The next week he tried to play in a mini-tour event in Kaanapolis, N.C., in an attempt to bring back some normalcy, but his mind was still on Cloud 9. Three weeks have since passed and McGowan has settled into a routine, even if family members are still reveling in his achievement.

Peggy Bell Miller, his aunt who is married to Kelly Miller, one of the country’s top senior amateur golfers who oversees the operations at Pine Needles, created 36 white hats with the words MCGOO in block letters to signify Michael’s family nickname. Family members will also don blue ribbons with the letters BBM inscribed on a metallic pin to honor the late Bonnie Bell McGowan.

On Monday, a former UNC teammate, Andy Knox, followed him around his nine-hole practice round with his young sign. By Thursday, his gallery should swell into triple figures. Pat’s brother from California is expected to fly in. Michael said ex-UNC teammates, including his former roommate Clark Palmer, will be at Pinehurst, along with other friends from Charlotte.

And he should receive plenty of support from the Sandhills community, especially everyone associated with Pine Needles.

McGowan is doing his best not to get carried away with the hoopla.
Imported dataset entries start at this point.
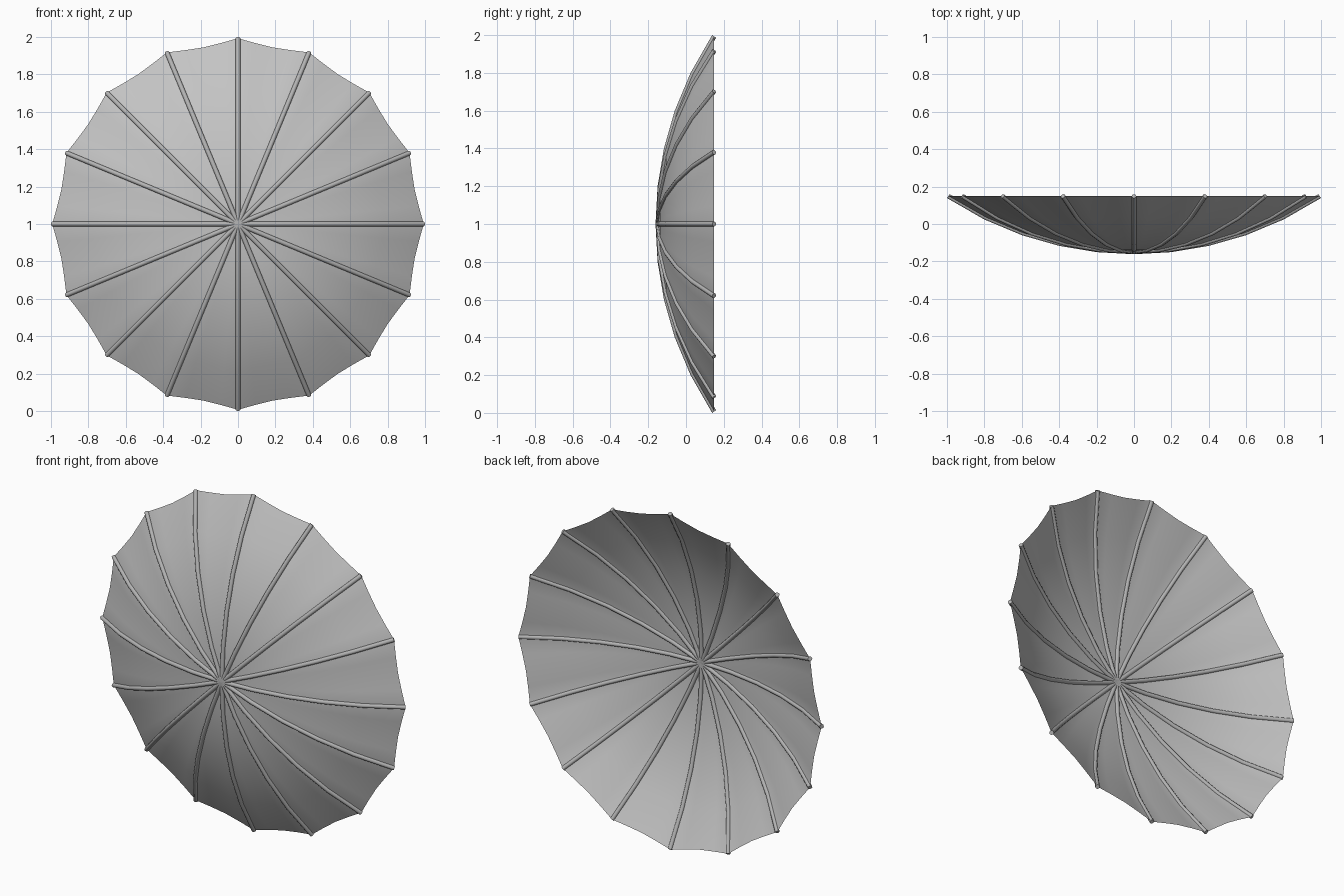
import bpy, bmesh, math
from mathutils import Vector

if "Cube" in bpy.data.objects:
    bpy.data.objects.remove(bpy.data.objects["Cube"])

RIBS, SUB, RINGS = 16, 4, 5      # ribs, panel subdivisions, rings from hub to rim
R, DEPTH, TUBE = 0.993, 0.298, 0.0125
SPH = (R * R + DEPTH * DEPTH) / (2 * DEPTH)   # radius of the sphere the cap is cut from


def material(name, v):
    m = bpy.data.materials.new(name)
    m.diffuse_color = (v, v, v, 1)
    m.use_nodes = True
    m.node_tree.nodes["Principled BSDF"].inputs["Base Color"].default_value = m.diffuse_color
    return m


def profile(r):
    """Depth (y) of the dome at radius r; hub points to the front (-y)."""
    return -DEPTH / 2 + SPH - math.sqrt(SPH * SPH - r * r)


def point(r, ang, pull=1.0):
    return Vector((r * pull * math.cos(ang), profile(r), 1 + r * pull * math.sin(ang)))


def make_object(name, bm, mat, angle):
    me = bpy.data.meshes.new(name)
    bm.to_mesh(me)
    bm.free()
    me.materials.append(mat)
    ob = bpy.data.objects.new(name, me)
    bpy.context.collection.objects.link(ob)
    bpy.ops.object.select_all(action='DESELECT')
    ob.select_set(True)
    bpy.context.view_layer.objects.active = ob
    bpy.ops.object.shade_smooth_by_angle(angle=math.radians(angle))
    return ob


fabric = material("light_grey_fabric", 0.55)
metal = material("mid_grey_rib", 0.45)

# Canopy: shallow dome whose edge is pulled in between the ribs
bm = bmesh.new()
hub = bm.verts.new(point(0, 0))
n = RIBS * SUB
rings = []
for k in range(1, RINGS + 1):
    ring = []
    for i in range(n):
        pull = 1 - 0.031 * math.sin(math.pi * (i % SUB) / SUB)
        ring.append(bm.verts.new(point(R * k / RINGS, 2 * math.pi * i / n, pull)))
    rings.append(ring)
for i in range(n):
    j = (i + 1) % n
    bm.faces.new((hub, rings[0][i], rings[0][j]))
    for a, b in zip(rings, rings[1:]):
        bm.faces.new((a[i], b[i], b[j], a[j]))
bmesh.ops.recalc_face_normals(bm, faces=bm.faces)
make_object("canopy", bm, fabric, 40)

# Ribs: thin curved tubes from the hub to the rim tips
SIDES = 8
for q in range(RIBS):
    ang = 2 * math.pi * q / RIBS
    side = Vector((-math.sin(ang), 0, math.cos(ang)))
    bm = bmesh.new()
    loops = []
    for k in range(RINGS + 1):
        r = R * k / RINGS
        slope = math.asin(r / SPH)
        out = Vector((math.cos(ang), 0, math.sin(ang)))
        normal = out * math.sin(slope) - Vector((0, 1, 0)) * math.cos(slope)
        c = point(r, ang)
        loops.append([bm.verts.new(c + TUBE * (side * math.cos(t) + normal * math.sin(t)))
                      for t in (2 * math.pi * s / SIDES for s in range(SIDES))])
    for a, b in zip(loops, loops[1:]):
        for s in range(SIDES):
            u = (s + 1) % SIDES
            bm.faces.new((a[s], a[u], b[u], b[s]))
    bm.faces.new(loops[0])
    bm.faces.new(loops[-1])
    bmesh.ops.recalc_face_normals(bm, faces=bm.faces)
    make_object("rib_%02d" % (q + 1), bm, metal, 50)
For a first-time competitor, it can be an overwhelming experience. On Sunday night, he enjoyed a steak dinner at the Millers. He’s also planning a visit to one of his favorite haunts, Thai Orchid, in nearby Aberdeen. Sleeping in his own bed and making a 5-minute commute is a nice fringe benefit.

On Tuesday, he planned a practice round with Zac Blair, whose father, Jimmy, was a teammate of Pat McGowan at BYU, as well as first-time U.S. Open qualifier Harry Higgs, currently starring on the Korn Ferry Tour.

“I could spend all day out here,” said Michael, who has toured No. 2 countless times in competition at the North & South Amateur and during recreational rounds. “It’s like being a kid in a candy store. I want to see guys I’ve seen on TV like Tiger [Woods], for example, and be around it. At the same time, I need to get the work done early. You have to go in that cycle, so you have enough energy come Sunday afternoon to be focused.”

McGowan’s ultimate goal is to earn a weekend tee time and possibly get into contention. Nineteen years ago, a local/final qualifier by the name of Jason Gore had a dream week at Pinehurst, earning a final Sunday pairing with two-time champion Retief Goosen. There is no reason why McGowan can’t follow a similar narrative, starting with Thursday’s opening round.

“Hitting that [first] tee shot will be very special,” said McGowan. “I’ve done enough stuff to get to this point. It’s another round of golf. I know that’s hard to say. But you are telling yourself certain things. I just have to have fun and enjoy it.”

David Shefter is a senior staff writer for the USGA. Email him at dshefter@usga.org.